“Of these cases, 158, which represents 37 percent, were convictions, 94 cases , representing 22 percent were acquittals, 40 cases [nine percent] were discharges/withdraws, 30 cases [seven percent] were civil matters, 96 [23 percent] were closures and seven of them were referrals.”
Chizuma attributed the success to the availability of many steady financing streams from both the government and development partners.
However, the ACB head admitted that the picture given of ACB’s achievements after 25 years shows that it needs to do more in the fight against corruption.
Said Chizuma: “When you look at law enforcement, which is where most people focus on where anti-corruption is concerned, the statistics are not very good and we are talking of about 1 000 cases prosecuted since 2004 and that is not a good picture to paint.
“So, we have brought out all these statistics so that the country should see and be able to think of how we can come together to shift the paradigm to have a better picture than this 25 years from now.”

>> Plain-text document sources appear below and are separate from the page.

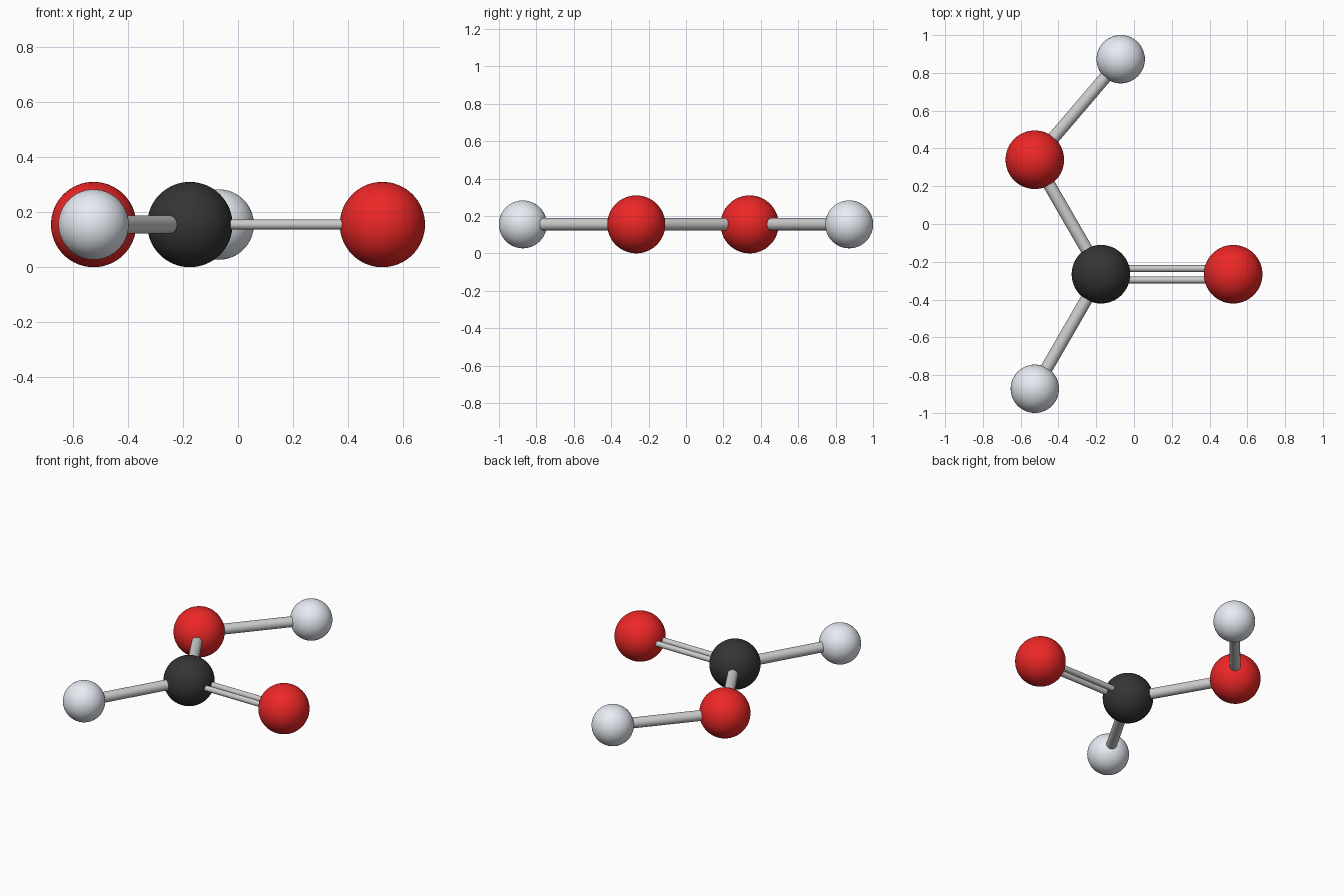
import bpy, math
from mathutils import Vector

if "Cube" in bpy.data.objects:
    bpy.data.objects.remove(bpy.data.objects["Cube"])

Z, L = 0.155, 0.70                       # plane height, bond length
R_HEAVY, R_H = 0.155, 0.128              # atom radii


def polar(deg):
    a = math.radians(deg)
    return Vector((math.cos(a), math.sin(a), 0)) * L


def material(name, rgb):
    m = bpy.data.materials.new(name)
    m.diffuse_color = (*rgb, 1)
    m.use_nodes = True
    m.node_tree.nodes["Principled BSDF"].inputs["Base Color"].default_value = m.diffuse_color
    return m


def finish(name, mat=None):
    ob = bpy.context.object
    ob.name = name
    bpy.ops.object.shade_smooth_by_angle()
    if mat:
        ob.data.materials.append(mat)


def atom(name, pos, radius, mat):
    bpy.ops.mesh.primitive_uv_sphere_add(segments=64, ring_count=32, radius=radius, location=pos)
    finish(name, mat)


def bond(name, a, b, radius=0.033, offset=0.0):
    d = b - a
    side = Vector((-d.y, d.x, 0)).normalized() * offset
    bpy.ops.mesh.primitive_cylinder_add(vertices=32, radius=radius, depth=d.length,
                                        location=(a + b) / 2 + side)
    bpy.context.object.rotation_euler = d.to_track_quat('Z', 'Y').to_euler()
    finish(name)


# Atom positions from bond angles
carbon = Vector((-0.175, -0.266, Z))
oxygen_double = carbon + polar(0)
oxygen_single = carbon + polar(120)
hydrogen_carbon = carbon + polar(240)
hydrogen_oxygen = oxygen_single + polar(49.5)

black = material("carbon_black", (0.035, 0.035, 0.035))
red = material("oxygen_red", (0.85, 0.02, 0.02))
white = material("hydrogen_white", (0.8, 0.84, 0.9))

# Atoms
atom("carbon_atom", carbon, R_HEAVY, black)
atom("double_bonded_oxygen", oxygen_double, R_HEAVY, red)
atom("single_bonded_oxygen", oxygen_single, R_HEAVY, red)
atom("hydrogen_on_carbon", hydrogen_carbon, R_H, white)
atom("hydrogen_on_oxygen", hydrogen_oxygen, R_H, white)

# Single bonds
bond("carbon_oxygen_bond", carbon, oxygen_single)
bond("carbon_hydrogen_bond", carbon, hydrogen_carbon)
bond("oxygen_hydrogen_bond", oxygen_single, hydrogen_oxygen)

# Double bond as two thin parallel rods
for label, s in (("left", 1), ("right", -1)):
    bond(f"double_bond_{label}", carbon, oxygen_double, 0.018, 0.03 * s)
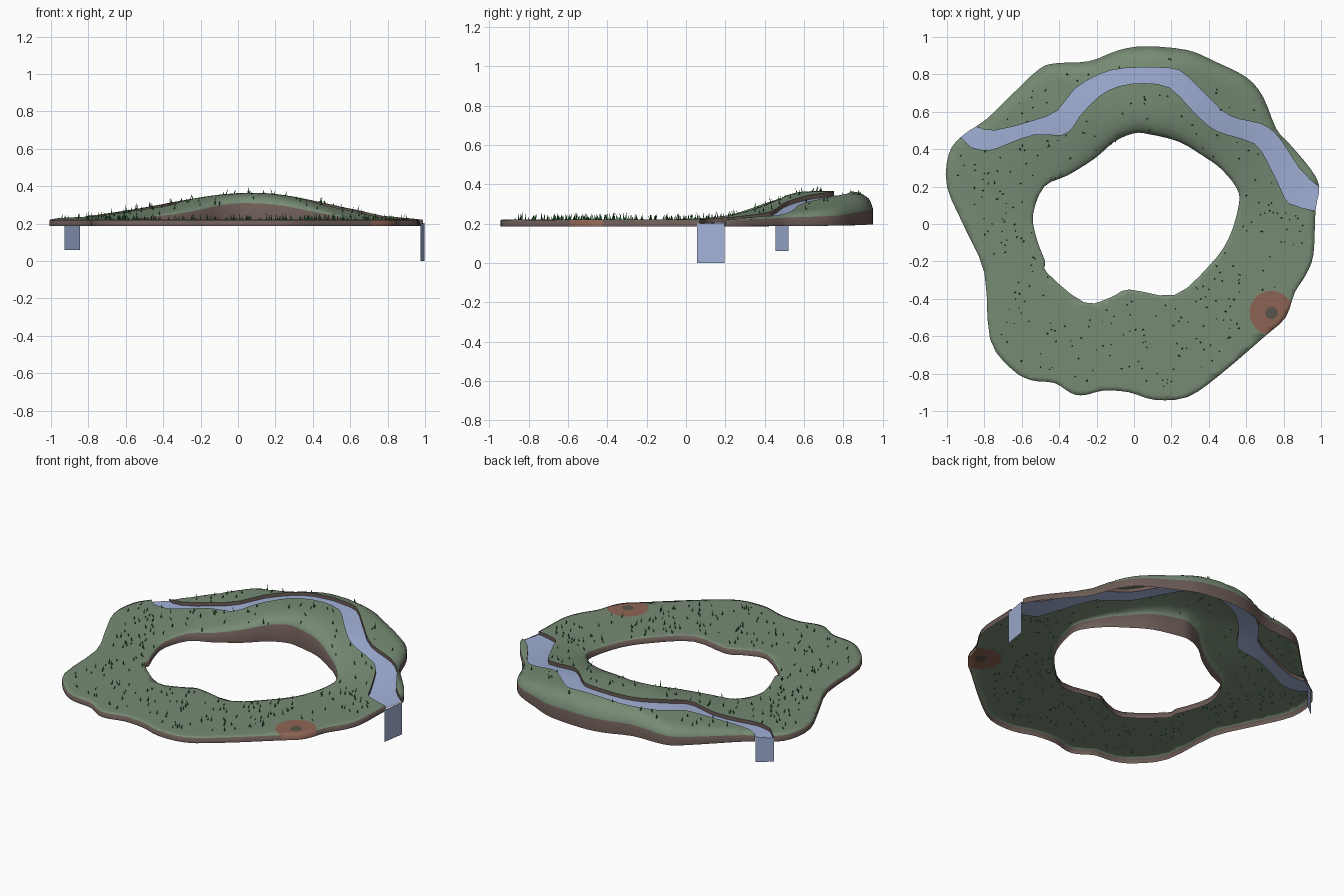
import bpy, math, random
from mathutils import Vector
from mathutils.geometry import delaunay_2d_cdt

if "Cube" in bpy.data.objects:
    bpy.data.objects.remove(bpy.data.objects["Cube"])

random.seed(4)

def material(name, rgb):
    m = bpy.data.materials.new(name)
    m.diffuse_color = (*rgb, 1)
    m.use_nodes = True
    m.node_tree.nodes["Principled BSDF"].inputs["Base Color"].default_value = m.diffuse_color
    return m

GREEN = material("meadow green", (0.185, 0.26, 0.175))
BROWN = material("earth brown", (0.15, 0.105, 0.093))
CLAY = material("red clay", (0.27, 0.13, 0.09))
SPOT = material("dark spot", (0.10, 0.09, 0.075))
WATER = material("river blue", (0.36, 0.44, 0.68))
GRASS_A = material("dark grass", (0.015, 0.09, 0.02))
GRASS_B = material("bright grass", (0.02, 0.25, 0.03))

# Plan outlines: shore, central hole, river band (runs past the shore at both ends)
SHORE = [(.99, .2), (.94, .3), (.83, .43), (.76, .51), (.69, .68), (.6, .785), (.43, .87),
         (.285, .93), (.065, .95), (-.08, .93), (-.24, .87), (-.41, .86), (-.505, .83),
         (-.655, .69), (-.79, .56), (-.92, .47), (-.99, .375), (-1, .2), (-.905, -.02),
         (-.8, -.26), (-.77, -.615), (-.655, -.775), (-.55, -.835), (-.425, -.85),
         (-.335, -.905), (-.265, -.915), (-.16, -.89), (-.025, -.9), (.11, -.94),
         (.285, -.925), (.455, -.81), (.7, -.6), (.81, -.5), (.86, -.365), (.92, -.27),
         (.96, -.16), (.97, .07)]
HOLE = [(.56, .1), (.55, .19), (.465, .295), (.375, .36), (.24, .44), (.08, .48), (0, .485),
        (-.105, .44), (-.21, .35), (-.355, .26), (-.48, .2), (-.54, .05), (-.52, -.08),
        (-.475, -.2), (-.465, -.26), (-.265, -.42), (-.12, -.39), (-.025, -.35),
        (.215, -.38), (.4, -.225), (.505, -.08)]
RIVER = [(1.05, .18), (.99, .2), (.885, .295), (.775, .465), (.68, .535), (.565, .56), (.465, .61),
         (.285, .79), (.19, .833), (-.05, .833), (-.185, .8), (-.32, .72), (-.41, .605),
         (-.545, .55), (-.745, .5), (-.84, .52), (-.9, .56), (-.97, .47), (-.92, .46),
         (-.87, .41), (-.77, .395), (-.675, .43), (-.53, .48), (-.39, .475), (-.33, .513),
         (-.29, .577), (-.185, .684), (-.08, .737), (.055, .753), (.19, .73), (.295, .625),
         (.4, .523), (.49, .48), (.645, .43), (.72, .32), (.79, .176), (.83, .11), (.97, .07),
         (1.05, .06)]

def smooth_loop(pts, steps=3):
    """Closed Catmull-Rom curve through the points."""
    p = [Vector(q) for q in pts]
    n, out = len(p), []
    for i in range(n):
        a, b, c, d = p[i - 1], p[i], p[(i + 1) % n], p[(i + 2) % n]
        for k in range(steps):
            t = k / steps
            out.append(0.5 * (2 * b + (c - a) * t + (2 * a - 5 * b + 4 * c - d) * t * t
                              + (3 * b - a - 3 * c + d) * t ** 3))
    return out

def circle(r, n):
    return [CLAY_AT + Vector((math.cos(2 * math.pi * i / n), math.sin(2 * math.pi * i / n))) * r
            for i in range(n)]

def inside(p, loop):
    hit, b = False, loop[-1]
    for a in loop:
        if (a.y > p.y) != (b.y > p.y) and p.x < (b.x - a.x) * (p.y - a.y) / (b.y - a.y) + a.x:
            hit = not hit
        b = a
    return hit

def distance(p, loop):
    best, b = 9.0, loop[-1]
    for a in loop:
        d = b - a
        t = max(0, min(1, (p - a).dot(d) / max(d.length_squared, 1e-12)))
        best = min(best, (p - a - d * t).length)
        b = a
    return best

CLAY_AT = Vector((.735, -.475))
shore, hole = smooth_loop(SHORE), smooth_loop(HOLE)
river = smooth_loop(RIVER, 2)
clay, spot = circle(.118, 20), circle(.034, 10)

def bump(p):
    s = .55 if p.x > .08 else .65
    t = max(0, min(1, (p.y + .05) / .7))
    return math.exp(-((p.x - .08) / s) ** 2) * t * t * (3 - 2 * t)

def lip(d, w):
    t = max(0, 1 - d / w)
    return 1 - math.sqrt(max(0, 1 - t * t))

def land_z(p):
    b = bump(p)
    return (.222 + .143 * b - (.003 + .085 * b) * lip(distance(p, shore), .03 + .09 * b)
            - (.001 + .04 * b) * lip(distance(p, hole), .03 + .07 * b))

def river_z(p):
    return min(.200 + .143 * bump(p), land_z(p) - .004)

def base_z(p):
    return .186 + .01 * bump(p)

# Triangulate the plan with every outline as a constraint
pts, edges = [], []
for loop in (shore, hole, river, clay, spot):
    n0, n = len(pts), len(loop)
    pts += loop
    edges += [(n0 + i, n0 + (i + 1) % n) for i in range(n)]
extra = [p * k for p in shore for k in (.975, .94)] + [p * k for p in hole for k in (1.04, 1.1)]
extra += [Vector((-1 + .045 * i, -1 + .045 * j + .0225 * (i % 2))) for i in range(45) for j in range(45)]
for p in extra:
    if inside(p, shore) and not inside(p, hole) and min(
            distance(p, l) for l in (shore, hole, river, clay, spot)) > .012:
        pts.append(p)
V, _, F, *_ = delaunay_2d_cdt(pts, edges, [], 0, 1e-5)
V = [Vector((v[0], v[1])) for v in V]

land_faces, water_faces = [], []
for f in F:
    c = sum((V[i] for i in f), Vector((0, 0))) / len(f)
    if inside(c, shore) and not inside(c, hole):
        if inside(c, river):
            water_faces.append(list(f))
        else:
            land_faces.append((list(f), 3 if inside(c, spot) else 2 if inside(c, clay) else 0))

def build(name, verts, faces, mats, idx=None, smooth=False):
    me = bpy.data.meshes.new(name)
    me.from_pydata(verts, [], faces)
    for m in mats:
        me.materials.append(m)
    for i, poly in enumerate(me.polygons):
        poly.material_index = idx[i] if idx else 0
        poly.use_smooth = smooth
    ob = bpy.data.objects.new(name, me)
    bpy.context.collection.objects.link(ob)
    return ob

def compact(faces, zf):
    ids = {v: k for k, v in enumerate(sorted({i for f in faces for i in f}))}
    return [(V[i].x, V[i].y, zf(V[i])) for i in ids], [[ids[i] for i in f] for f in faces], ids

# Land shell with an earth skirt round the shore and the hole, open underneath
verts, faces, ids = compact([f for f, _ in land_faces], land_z)
mats = [m for _, m in land_faces]
water_edges = {frozenset((f[k - 1], f[k])) for f in water_faces for k in range(3)}
count = {}
for f, m in land_faces:
    for k in range(3):
        count.setdefault(frozenset((f[k - 1], f[k])), []).append((f[k - 1], f[k], m))
low, bank_v, bank_f = {}, [], []
for key, uses in count.items():
    if len(uses) > 1:
        continue
    a, b, m = uses[0]
    if key in water_edges:
        # river banks
        n = len(bank_v)
        for i, zf in ((b, land_z), (a, land_z), (a, river_z), (b, river_z)):
            bank_v.append((V[i].x, V[i].y, zf(V[i])))
        bank_f.append((n, n + 1, n + 2, n + 3))
        continue
    for i in (a, b):
        if i not in low:
            low[i] = len(verts)
            verts.append((V[i].x, V[i].y, base_z(V[i])))
    faces.append([ids[b], ids[a], low[a], low[b]])
    mats.append(m if m else 1)
build("island_land", verts, faces, [GREEN, BROWN, CLAY, SPOT], mats, True)
build("river_banks", bank_v, bank_f, [BROWN])

# River surface and the two falls at its ends
wv, wf, _ = compact(water_faces, river_z)
build("river", wv, wf, [WATER], None, True)
for name, a, b, z in (("right_waterfall", (.975, .055), (.997, .195), 0),
                      ("left_waterfall", (-.845, .522), (-.928, .455), .06)):
    ta, tb = river_z(Vector(a)), river_z(Vector(b))
    build(name, [(*a, z), (*b, z), (*b, tb), (*a, ta)], [(0, 1, 2, 3)], [WATER])

# Grass blades: thin leaning spikes scattered on land, densest on the flat
gv, gf, gm = [], [], []
while len(gf) < 260 * 3:
    p = Vector((random.uniform(-.95, .95), random.uniform(-.88, .9)))
    if (not inside(p, shore) or inside(p, hole) or inside(p, river) or inside(p, clay)
            or distance(p, shore) < .06 or random.random() < .6 * bump(p)):
        continue
    z, h, r = land_z(p), random.uniform(.012, .036), random.uniform(.003, .006)
    n, turn = len(gv), random.uniform(0, 6.3)
    for k in range(3):
        a = turn + k * 2.094
        gv.append((p.x + r * math.cos(a), p.y + r * math.sin(a), z - .003))
    gv.append((p.x + random.uniform(-.01, .01), p.y + random.uniform(-.01, .01), z + h))
    gf += [(n + k, n + (k + 1) % 3, n + 3) for k in range(3)]
    gm += [random.randint(0, 1)] * 3
build("grass_blades", gv, gf, [GRASS_A, GRASS_B], gm)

ACB director of public education Charity Mphande outlined measures the bureau is undertaking to achieve better results.
She cited personalising anti-corruption as one of the strategies they are using to encourage people to report corruption cases that they come across.
Said Mphande: “This entails helping the public to relate to the losses incurred through corruption by, for instance, breaking down a K2 billion corruption deal in terms of what services the public would forgo because of that.
On his part, ACB deputy director-general Hillary Chilomba said the bureau continues to face financial challenges, which sometimes delays some cases.
He said: “We face a lot of funding challenges now unlike when we were just starting as we had several partners then. But when they saw that we were a fully-fledged organisation, some of these partners left.”
Commenting on the delays to conclude some cases, the bureau’s chief legal and prosecution officer Chrispine Khunga said they always endeavour to close cases on time.
He said: “When a case is delayed, it is to the disadvantage of the bureau, because we may lose some witnesses along the way, and some witnesses lose memory of the events.”
Since 1998, the ACB has had two main traditional sources of funding for its programmes and interventions, notably the Malawi Government and development partners, mostly Britain, Denmark, the Netherlands, the World Bank, Norway, Irish Aid, European Union (EU) and Chandler Foundation, among others.
During its 25 years of existence, the ACB has received K35.8 billion from government and almost K3.5 billion from development partners.